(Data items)
◆ ◆ ◆ ◆ ◆
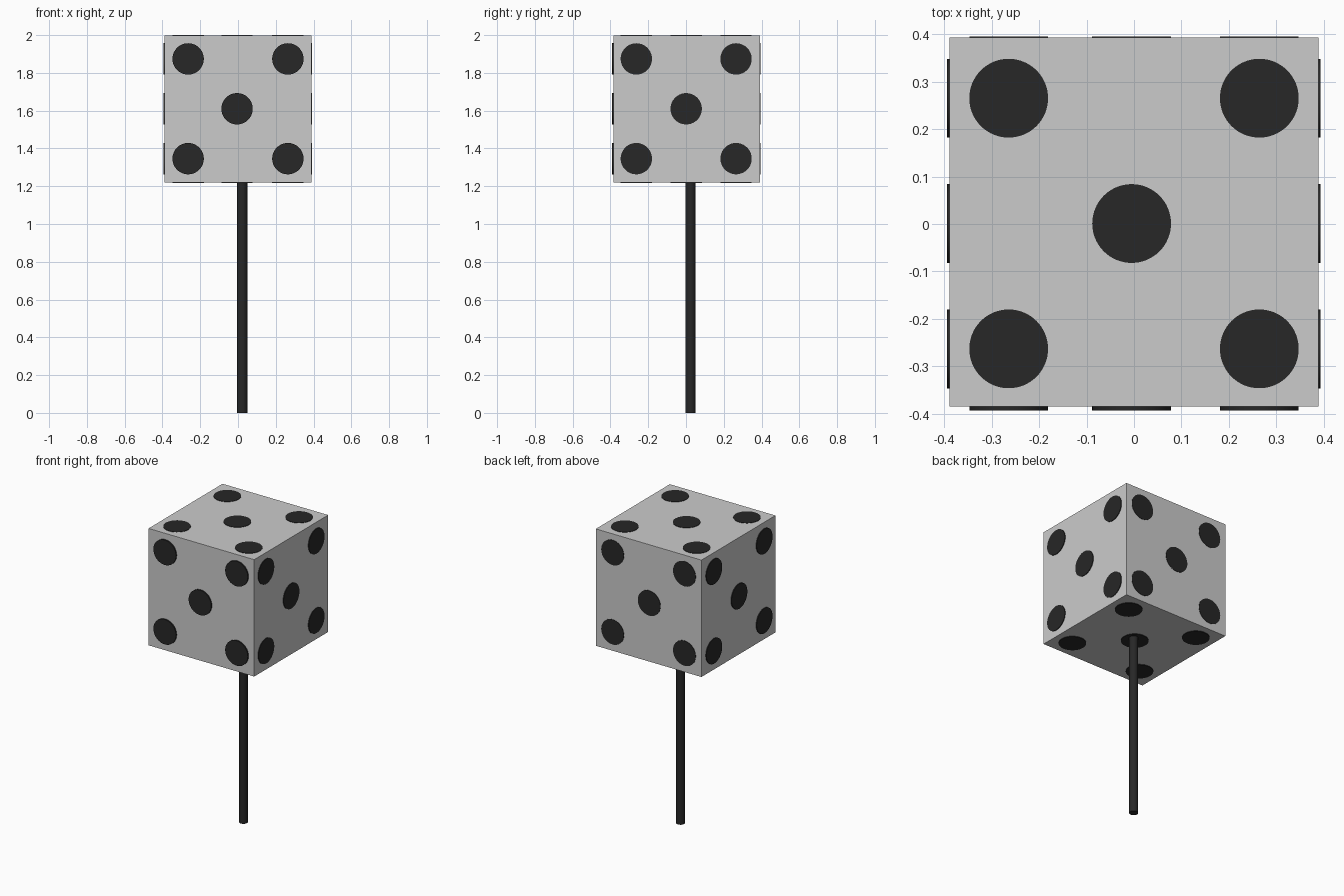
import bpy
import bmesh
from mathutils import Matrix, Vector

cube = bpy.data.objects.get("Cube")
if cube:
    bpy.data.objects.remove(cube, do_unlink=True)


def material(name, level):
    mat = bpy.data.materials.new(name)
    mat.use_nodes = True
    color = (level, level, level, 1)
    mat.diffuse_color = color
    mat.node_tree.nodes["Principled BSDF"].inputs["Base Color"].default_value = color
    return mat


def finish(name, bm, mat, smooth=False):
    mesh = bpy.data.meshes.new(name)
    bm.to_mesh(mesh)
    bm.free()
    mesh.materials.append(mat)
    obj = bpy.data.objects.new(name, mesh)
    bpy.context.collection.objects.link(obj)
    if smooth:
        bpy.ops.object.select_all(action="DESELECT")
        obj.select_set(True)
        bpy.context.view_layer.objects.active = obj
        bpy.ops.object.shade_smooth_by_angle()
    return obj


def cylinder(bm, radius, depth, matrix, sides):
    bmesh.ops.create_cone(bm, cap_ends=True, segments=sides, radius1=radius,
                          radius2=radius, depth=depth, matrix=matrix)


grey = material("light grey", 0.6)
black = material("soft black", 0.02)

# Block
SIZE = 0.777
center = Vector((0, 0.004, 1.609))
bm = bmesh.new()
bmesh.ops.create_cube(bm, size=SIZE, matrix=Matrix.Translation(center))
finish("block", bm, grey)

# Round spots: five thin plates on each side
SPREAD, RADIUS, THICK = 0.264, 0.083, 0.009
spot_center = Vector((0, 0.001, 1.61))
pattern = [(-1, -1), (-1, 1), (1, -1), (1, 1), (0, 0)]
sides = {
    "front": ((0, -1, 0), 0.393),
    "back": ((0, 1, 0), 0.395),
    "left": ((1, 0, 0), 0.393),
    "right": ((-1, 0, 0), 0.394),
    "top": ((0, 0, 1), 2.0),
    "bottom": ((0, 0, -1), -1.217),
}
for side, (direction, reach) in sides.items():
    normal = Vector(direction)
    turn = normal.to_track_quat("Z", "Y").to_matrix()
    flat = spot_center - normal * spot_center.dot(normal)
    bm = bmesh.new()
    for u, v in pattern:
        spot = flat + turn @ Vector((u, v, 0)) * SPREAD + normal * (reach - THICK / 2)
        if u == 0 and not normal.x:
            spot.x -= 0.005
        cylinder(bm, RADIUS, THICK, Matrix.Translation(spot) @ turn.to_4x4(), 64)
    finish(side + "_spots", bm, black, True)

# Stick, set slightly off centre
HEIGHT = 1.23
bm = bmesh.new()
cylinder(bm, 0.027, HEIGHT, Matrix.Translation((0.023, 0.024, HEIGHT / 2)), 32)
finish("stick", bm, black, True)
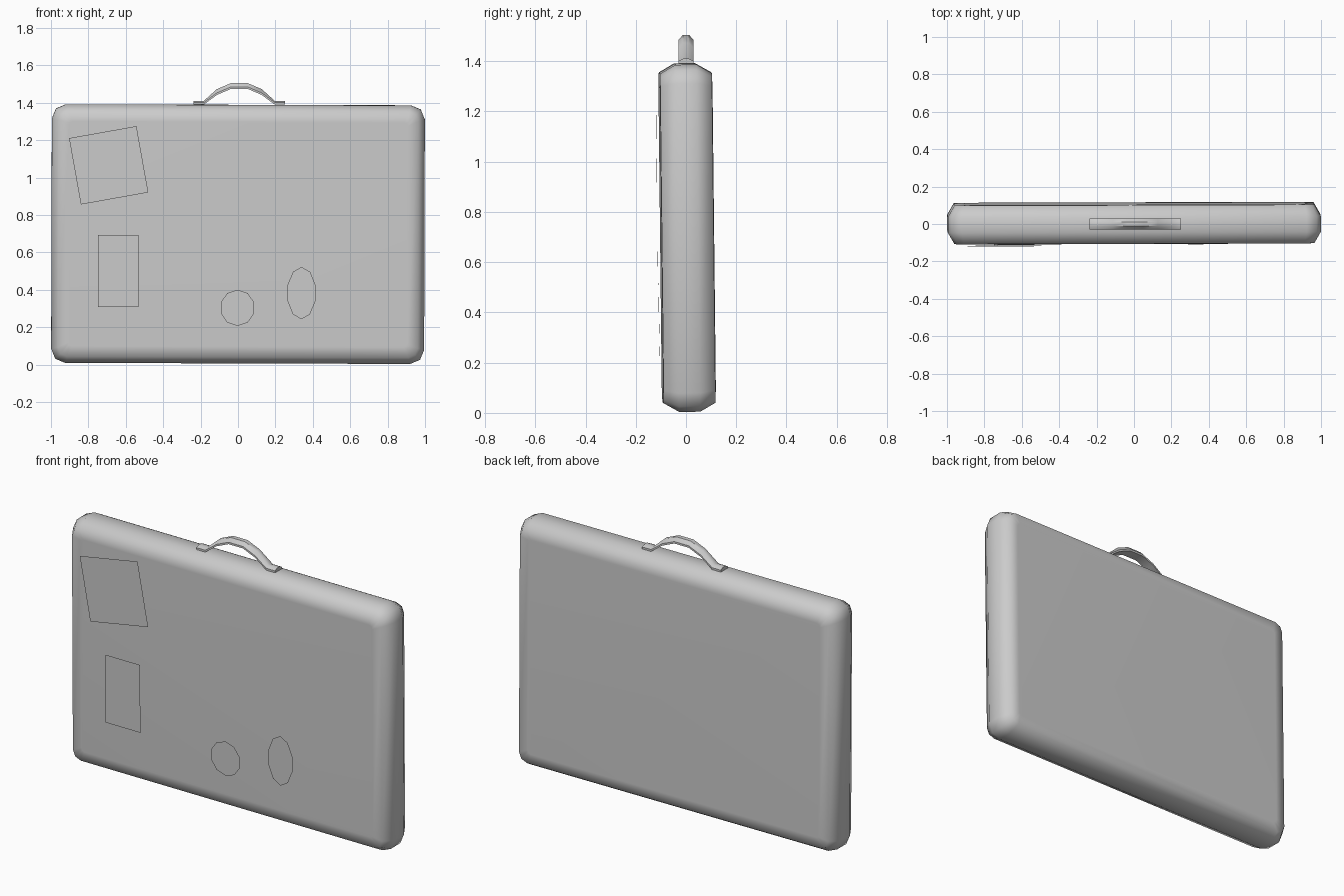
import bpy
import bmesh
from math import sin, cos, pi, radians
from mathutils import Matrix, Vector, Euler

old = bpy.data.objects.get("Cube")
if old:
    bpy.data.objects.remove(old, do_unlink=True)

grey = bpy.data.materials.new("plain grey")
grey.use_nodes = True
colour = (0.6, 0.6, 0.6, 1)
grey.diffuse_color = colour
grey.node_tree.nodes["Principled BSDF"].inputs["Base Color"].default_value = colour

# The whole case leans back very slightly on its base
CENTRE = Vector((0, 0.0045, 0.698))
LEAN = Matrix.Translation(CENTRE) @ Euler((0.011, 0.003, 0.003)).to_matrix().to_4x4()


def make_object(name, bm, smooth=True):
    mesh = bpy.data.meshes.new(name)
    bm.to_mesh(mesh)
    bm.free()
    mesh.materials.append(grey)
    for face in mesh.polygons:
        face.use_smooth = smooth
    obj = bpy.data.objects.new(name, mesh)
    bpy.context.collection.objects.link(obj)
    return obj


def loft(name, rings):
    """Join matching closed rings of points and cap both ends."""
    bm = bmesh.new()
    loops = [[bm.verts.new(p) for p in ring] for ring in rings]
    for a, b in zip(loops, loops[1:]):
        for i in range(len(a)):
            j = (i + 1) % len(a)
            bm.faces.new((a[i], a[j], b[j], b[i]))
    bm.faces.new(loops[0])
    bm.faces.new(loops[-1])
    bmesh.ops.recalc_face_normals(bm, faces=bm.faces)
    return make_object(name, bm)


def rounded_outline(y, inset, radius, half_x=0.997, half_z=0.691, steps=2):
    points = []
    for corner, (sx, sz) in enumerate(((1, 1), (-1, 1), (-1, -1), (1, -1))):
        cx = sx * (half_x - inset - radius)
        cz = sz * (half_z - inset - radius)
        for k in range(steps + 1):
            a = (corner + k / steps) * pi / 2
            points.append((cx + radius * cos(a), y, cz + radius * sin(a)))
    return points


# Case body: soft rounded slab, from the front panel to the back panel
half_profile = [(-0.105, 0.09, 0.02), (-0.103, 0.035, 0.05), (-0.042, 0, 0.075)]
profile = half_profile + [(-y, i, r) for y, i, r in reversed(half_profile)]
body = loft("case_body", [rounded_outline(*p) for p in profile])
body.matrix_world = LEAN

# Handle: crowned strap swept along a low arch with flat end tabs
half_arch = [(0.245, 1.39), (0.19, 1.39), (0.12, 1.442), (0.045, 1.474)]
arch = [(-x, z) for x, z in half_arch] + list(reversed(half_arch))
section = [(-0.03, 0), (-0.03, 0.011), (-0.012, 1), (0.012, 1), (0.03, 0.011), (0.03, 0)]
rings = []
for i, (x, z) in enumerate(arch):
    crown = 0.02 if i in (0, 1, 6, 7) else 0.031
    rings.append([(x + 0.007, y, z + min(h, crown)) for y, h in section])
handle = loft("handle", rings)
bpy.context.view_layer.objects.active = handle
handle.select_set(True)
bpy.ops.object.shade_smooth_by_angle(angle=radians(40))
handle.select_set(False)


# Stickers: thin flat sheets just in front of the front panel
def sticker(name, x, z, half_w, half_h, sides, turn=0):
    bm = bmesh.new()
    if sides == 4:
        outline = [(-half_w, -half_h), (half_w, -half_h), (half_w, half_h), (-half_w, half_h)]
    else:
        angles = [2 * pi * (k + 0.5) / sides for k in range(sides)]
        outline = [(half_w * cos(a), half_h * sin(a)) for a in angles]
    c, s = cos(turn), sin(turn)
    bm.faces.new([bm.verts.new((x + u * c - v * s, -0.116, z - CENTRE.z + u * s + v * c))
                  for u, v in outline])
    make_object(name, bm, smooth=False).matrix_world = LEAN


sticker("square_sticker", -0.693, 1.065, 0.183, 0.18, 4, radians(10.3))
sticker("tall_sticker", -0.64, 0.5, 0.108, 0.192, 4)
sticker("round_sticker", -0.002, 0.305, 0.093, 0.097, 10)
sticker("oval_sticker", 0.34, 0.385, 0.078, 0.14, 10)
◆ ◆ ◆ ◆ ◆
Activity :: If a line in the records has the word "rings", copy that line.

Task solution ::
def loft(name, rings):
    """Join matching closed rings of points and cap both ends."""
    loops = [[bm.verts.new(p) for p in ring] for ring in rings]
rings = []
    rings.append([(x + 0.007, y, z + min(h, crown)) for y, h in section])
handle = loft("handle", rings)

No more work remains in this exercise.